● **Work item**:
Return the records word for word. Any pictures in them are not part of the copy.

━━ Records provided

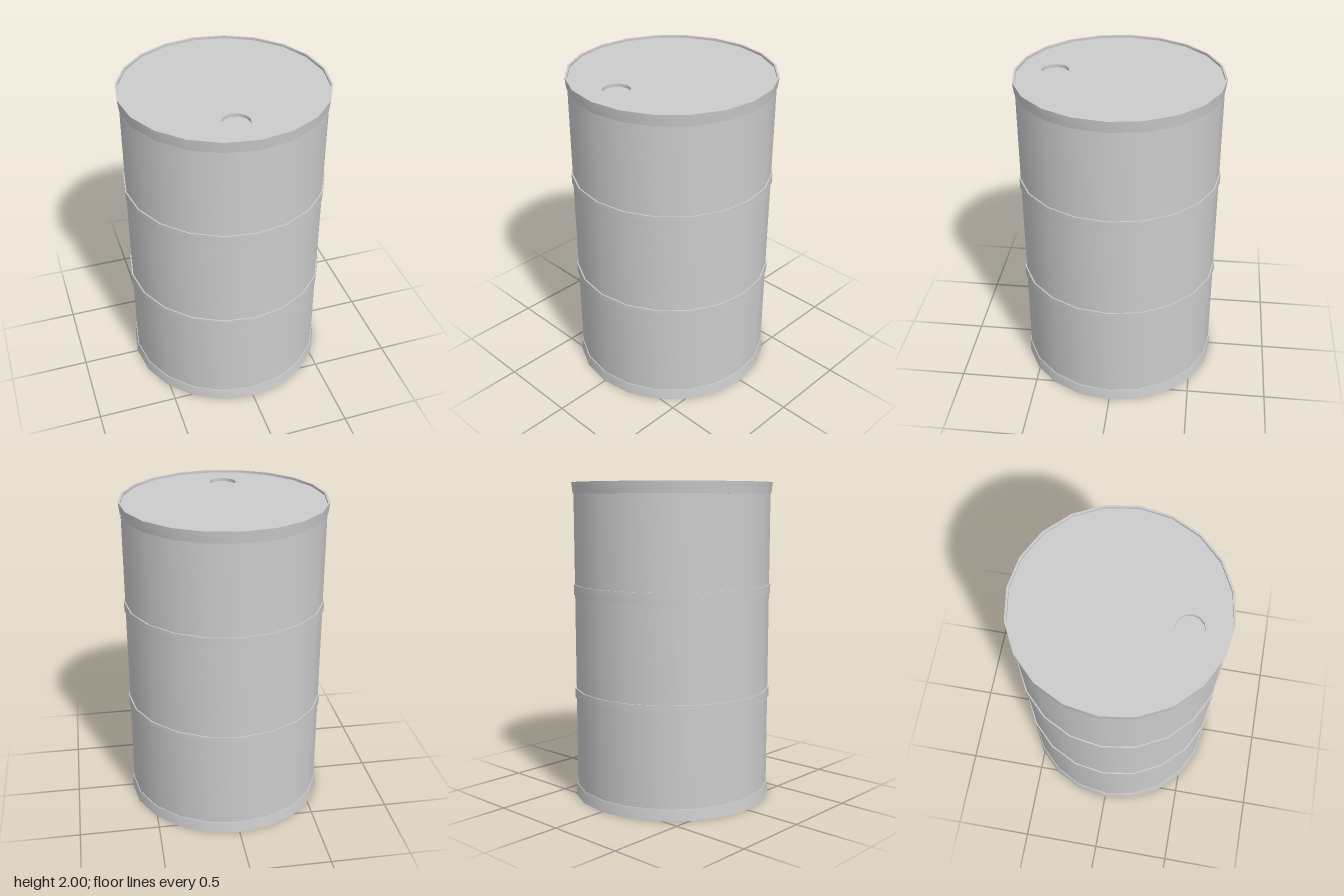
import * as THREE from 'three';
import { toCreasedNormals } from 'three/addons/utils/BufferGeometryUtils.js';

const SIDES = 20;
const R = 0.62;        // body radius
const RECESS = 0.015;  // how far lid and base sit inside the rims
const material = new THREE.MeshStandardMaterial({ color: 0xcccccc });

// Ring or wall turned from [radius, y] points, listed bottom to top on the outside
function turned(name, profile, parent) {
  const points = profile.map(([r, y]) => new THREE.Vector2(r, y));
  const geometry = toCreasedNormals(new THREE.LatheGeometry(points, SIDES), 0.6);
  const mesh = new THREE.Mesh(geometry, material);
  mesh.name = name;
  parent.add(mesh);
}

// Regular polygon outline, with a corner on the x axis
function polygon(PathType, cx, cy, radius, sides) {
  const points = [];
  for (let i = 0; i < sides; i++) {
    const a = (i / sides) * Math.PI * 2;
    points.push(new THREE.Vector2(cx + Math.cos(a) * radius, cy + Math.sin(a) * radius));
  }
  return new PathType(points);
}

export function createModel() {
  const barrel = new THREE.Group();
  barrel.name = 'barrel';

  // Straight wall
  turned('body', [[R, 0.03], [R, 1.97]], barrel);

  // Flared end rims, with a short inner lip
  turned('bottomRim', [[R, RECESS], [R, 0], [0.633, 0], [0.625, 0.07], [R, 0.07]], barrel);
  turned('topRim', [[R, 1.93], [0.625, 1.93], [0.633, 2], [R, 2], [R, 2 - RECESS]], barrel);

  // Two rolling hoops
  for (const y of [0.64, 1.303]) {
    turned('hoop', [[R, y], [0.628, y], [0.628, y + 0.063], [R, y + 0.063]], barrel);
  }

  // Recessed lid with the filler opening
  const hole = { x: -0.055, z: 0.393, r: 0.084, sides: 12, depth: 0.02 };
  const lidShape = polygon(THREE.Shape, 0, 0, R, SIDES);
  lidShape.holes.push(polygon(THREE.Path, hole.x, -hole.z, hole.r, hole.sides));
  const lid = new THREE.Mesh(new THREE.ShapeGeometry(lidShape).rotateX(-Math.PI / 2), material);
  lid.name = 'lid';
  lid.position.y = 2 - RECESS;
  barrel.add(lid);

  // Sunken filler plug: inward-facing wall and floor
  const plug = new THREE.Group();
  plug.name = 'fillerPlug';
  plug.position.set(hole.x, 2 - RECESS - hole.depth, hole.z);
  const wallMaterial = material.clone();
  wallMaterial.side = THREE.DoubleSide;
  const wall = new THREE.Mesh(
    new THREE.CylinderGeometry(hole.r, hole.r, hole.depth, hole.sides, 1, true), wallMaterial);
  wall.name = 'plugWall';
  wall.position.y = hole.depth / 2;
  const floor = new THREE.Mesh(
    new THREE.CircleGeometry(hole.r, hole.sides).rotateX(-Math.PI / 2), material);
  floor.name = 'plugFloor';
  plug.add(wall, floor);
  barrel.add(plug);

  // Recessed base
  const base = new THREE.Mesh(new THREE.CircleGeometry(R, SIDES).rotateX(Math.PI / 2), material);
  base.name = 'base';
  base.position.y = RECESS;
  barrel.add(base);

  return barrel;
}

━━━━

● **Finished task**:
import * as THREE from 'three';
import { toCreasedNormals } from 'three/addons/utils/BufferGeometryUtils.js';

const SIDES = 20;
const R = 0.62;        // body radius
const RECESS = 0.015;  // how far lid and base sit inside the rims
const material = new THREE.MeshStandardMaterial({ color: 0xcccccc });

// Ring or wall turned from [radius, y] points, listed bottom to top on the outside
function turned(name, profile, parent) {
  const points = profile.map(([r, y]) => new THREE.Vector2(r, y));
  const geometry = toCreasedNormals(new THREE.LatheGeometry(points, SIDES), 0.6);
  const mesh = new THREE.Mesh(geometry, material);
  mesh.name = name;
  parent.add(mesh);
}

// Regular polygon outline, with a corner on the x axis
function polygon(PathType, cx, cy, radius, sides) {
  const points = [];
  for (let i = 0; i < sides; i++) {
    const a = (i / sides) * Math.PI * 2;
    points.push(new THREE.Vector2(cx + Math.cos(a) * radius, cy + Math.sin(a) * radius));
  }
  return new PathType(points);
}

export function createModel() {
  const barrel = new THREE.Group();
  barrel.name = 'barrel';

  // Straight wall
  turned('body', [[R, 0.03], [R, 1.97]], barrel);

  // Flared end rims, with a short inner lip
  turned('bottomRim', [[R, RECESS], [R, 0], [0.633, 0], [0.625, 0.07], [R, 0.07]], barrel);
  turned('topRim', [[R, 1.93], [0.625, 1.93], [0.633, 2], [R, 2], [R, 2 - RECESS]], barrel);

  // Two rolling hoops
  for (const y of [0.64, 1.303]) {
    turned('hoop', [[R, y], [0.628, y], [0.628, y + 0.063], [R, y + 0.063]], barrel);
  }

  // Recessed lid with the filler opening
  const hole = { x: -0.055, z: 0.393, r: 0.084, sides: 12, depth: 0.02 };
  const lidShape = polygon(THREE.Shape, 0, 0, R, SIDES);
  lidShape.holes.push(polygon(THREE.Path, hole.x, -hole.z, hole.r, hole.sides));
  const lid = new THREE.Mesh(new THREE.ShapeGeometry(lidShape).rotateX(-Math.PI / 2), material);
  lid.name = 'lid';
  lid.position.y = 2 - RECESS;
  barrel.add(lid);

  // Sunken filler plug: inward-facing wall and floor
  const plug = new THREE.Group();
  plug.name = 'fillerPlug';
  plug.position.set(hole.x, 2 - RECESS - hole.depth, hole.z);
  const wallMaterial = material.clone();
  wallMaterial.side = THREE.DoubleSide;
  const wall = new THREE.Mesh(
    new THREE.CylinderGeometry(hole.r, hole.r, hole.depth, hole.sides, 1, true), wallMaterial);
  wall.name = 'plugWall';
  wall.position.y = hole.depth / 2;
  const floor = new THREE.Mesh(
    new THREE.CircleGeometry(hole.r, hole.sides).rotateX(-Math.PI / 2), material);
  floor.name = 'plugFloor';
  plug.add(wall, floor);
  barrel.add(plug);

  // Recessed base
  const base = new THREE.Mesh(new THREE.CircleGeometry(R, SIDES).rotateX(Math.PI / 2), material);
  base.name = 'base';
  base.position.y = RECESS;
  barrel.add(base);

  return barrel;
}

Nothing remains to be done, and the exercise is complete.